By: Bill McRea
One of the primary legato techniques all guitarists must learn
is the hammer-on, pull-off. This technique is important because
it allows for nuances in tone and expression, and it allows the
picking hand a "break" since it does not have to pick the notes
on the hammer-on or the pull-off. This results in a faster
progression of notes, sometimes called licks.
The hammer-on is accomplished when you pick a note and then
using another finger hammer down on the same string. The sound
of the hammered note is less pronounced than the picked note.
For example place your first finger on the 5th fret of the 3rd
string, and the hammer down your third finger on the 7th fret of
the 3rd string. Don't use your just quickly strike the second
fret position with the tip of your 3rd finger. This would be
described in guitar tab as 5h7 or 5 hammer 7. Keep your first
finger on the 5th fret because you are going to pull-off of the
7th fret in the next example.
The pull-off results when you release a plucked note with enough
force such that the second fretted note rings. This may require
a slight side way motion to create enough friction to cause the
string to ring out. The sound of the pulled-off note is less
pronounced since you aren't using your pick to create it. This
would be illustrated in guitar tab 7p5 or 7 pull 5.
If you combine these techniques you can create very fast note

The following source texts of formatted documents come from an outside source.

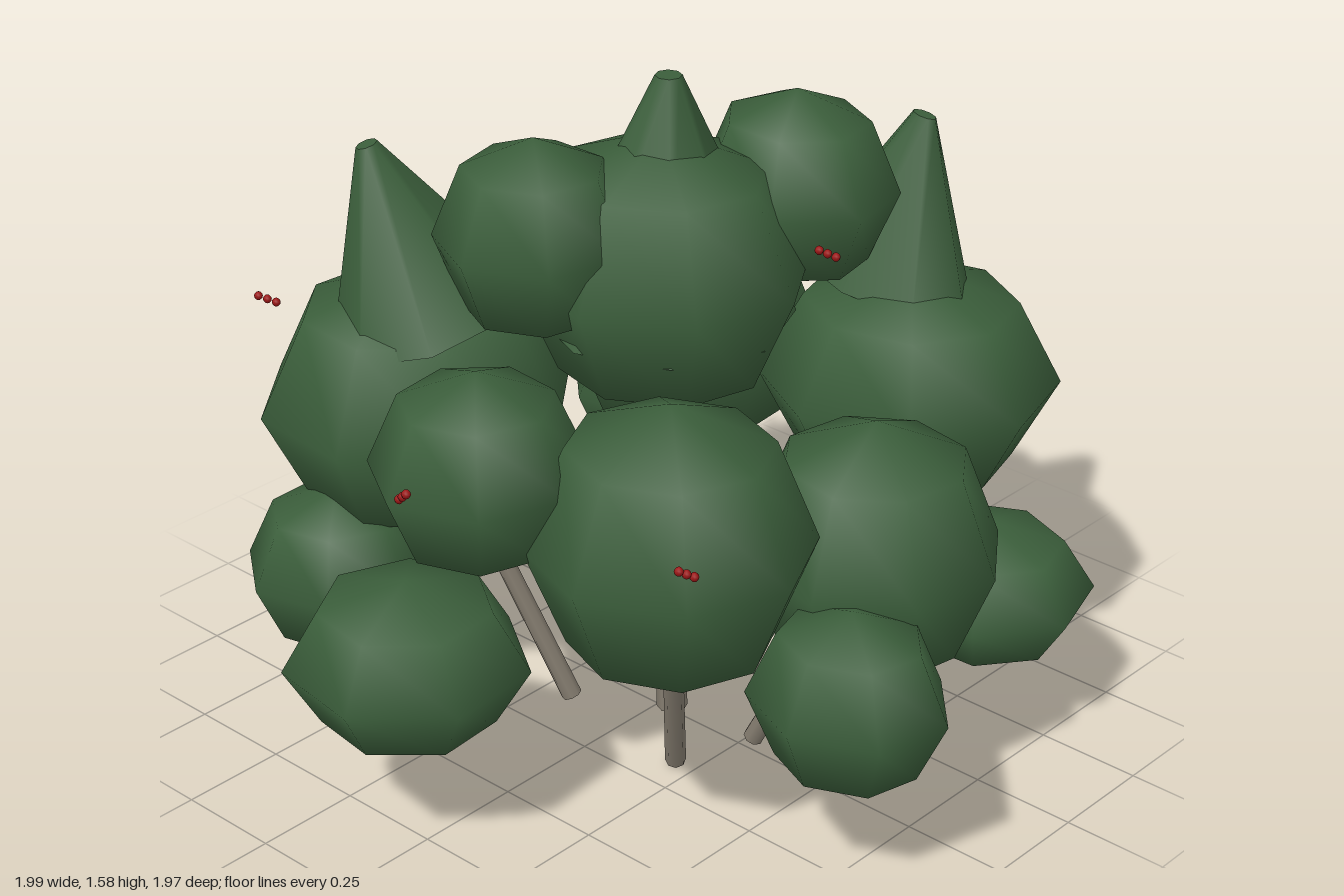
import * as THREE from 'three';

export function createModel() {
  const group = new THREE.Group();
  const mat = (name, color) => {
    const m = new THREE.MeshStandardMaterial({ color });
    m.name = name;
    return m;
  };
  const leaf = mat('leaf green', 0x3b5e3b);
  const bark = mat('bark grey brown', 0x857d70);
  const red = mat('berry red', 0x9c1616);

  const add = (name, geometry, material) => {
    const mesh = new THREE.Mesh(geometry, material);
    mesh.name = name;
    group.add(mesh);
    return mesh;
  };

  // Tapered cylinder between two points
  const rod = (name, from, to, rBottom, rTop, sides, material) => {
    const a = new THREE.Vector3(...from), b = new THREE.Vector3(...to);
    const dir = b.clone().sub(a);
    const mesh = add(name, new THREE.CylinderGeometry(rTop, rBottom, dir.length(), sides), material);
    mesh.position.copy(a).add(b).multiplyScalar(0.5);
    mesh.quaternion.setFromUnitVectors(new THREE.Vector3(0, 1, 0), dir.normalize());
    return mesh;
  };

  // Leaf clumps: centre, then radii
  const clump = (name, sides, [x, y, z, rx, ry, rz], yaw) => {
    const g = new THREE.SphereGeometry(1, sides, 4);
    g.rotateY(yaw);
    const mesh = add(name, g, leaf);
    mesh.position.set(x, y, z);
    mesh.scale.set(rx, ry, rz);
  };

  const large = [
    [-0.02, 1.14, 0.03, 0.32, 0.32, 0.34],
    [-0.32, 0.79, -0.44, 0.37, 0.31, 0.35],
    [0.44, 0.76, -0.30, 0.32, 0.32, 0.32],
    [0.475, 0.80, 0.335, 0.335, 0.27, 0.35],
    [-0.45, 0.79, 0.445, 0.305, 0.32, 0.315],
    [0.025, 0.64, 0.60, 0.285, 0.305, 0.29],
  ];
  large.forEach((c, i) => clump('largeLeafClump', 8, c, 0.15 + i * 0.17));

  const small = [
    [-0.27, 1.25, -0.11, 0.22, 0.23, 0.225],
    [0.285, 1.27, 0.15, 0.215, 0.23, 0.24],
    [-0.66, 0.92, 0.10, 0.235, 0.225, 0.235],
    [-0.74, 0.44, -0.05, 0.27, 0.19, 0.275],
    [-0.55, 0.43, -0.47, 0.22, 0.20, 0.22],
    [0.08, 0.44, -0.71, 0.26, 0.19, 0.275],
    [0.58, 0.45, -0.56, 0.205, 0.195, 0.195],
    [0.75, 0.44, 0.11, 0.26, 0.19, 0.245],
    [0.47, 0.35, 0.58, 0.24, 0.165, 0.26],
    [-0.24, 0.45, 0.76, 0.205, 0.21, 0.23],
  ];
  small.forEach((c, i) => clump('smallLeafClump', 7, c, i * 0.4));

  // Pointed leafy tips, the middle one wide and the right one narrow
  rod('leafTip', [0, 1.025, 0.02], [0, 1.58, 0.03], 0.29, 0.03, 8, leaf);
  rod('leafTip', [0.485, 1.01, 0.25], [0.53, 1.41, 0.31], 0.235, 0.03, 8, leaf).scale.x = 0.66;
  rod('leafTip', [-0.32, 1.01, -0.38], [-0.415, 1.41, -0.47], 0.235, 0.025, 8, leaf);

  // Stems reaching up into the large clumps
  const feet = [[0.005, 0.04], [-0.12, -0.165], [0.155, -0.13], [0.195, 0.155], [-0.16, 0.2], [0.03, 0.27]];
  feet.forEach(([x, z], i) => {
    const [cx, cy, cz] = large[i];
    rod('stem', [x, 0.01, z], [cx, cy, cz], i ? 0.024 : 0.036, i ? 0.02 : 0.028, 8, bark);
  });

  // Short rows of berries: centre, then step from one berry to the next
  const berries = [
    [-0.64, 0.88, 0.66, 0.014, -0.009, 0.008],
    [0.13, 1.225, 0.37, 0.014, -0.009, 0.012],
    [0.95, 0.53, 0.12, 0.006, 0.012, 0.016],
    [-0.89, 0.955, 0.12, -0.003, 0.012, 0.014],
    [-0.50, 0.99, -0.73, 0.016, -0.010, 0.011],
    [0.60, 0.83, -0.58, 0.016, 0.013, -0.011],
  ];
  const berryShape = new THREE.SphereGeometry(0.01, 8, 6);
  for (const [x, y, z, dx, dy, dz] of berries) {
    for (const k of [-1, 0, 1]) {
      add('berry', berryShape, red).position.set(x + k * dx, y + k * dy, z + k * dz);
    }
  }

  return group;
}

runs or licks. Imagine how this sequence of hammer-on,
pull-off's would sound when played very quickly 5h7p5h7p5. In
deed the hammer-on, pull-off technique is the cornerstone for
legato and most speed playing techniques.
It takes time to perfect the technique but it is worth the
About the author:
Bill McRea is the publisher of www.guitarwarehouse.com and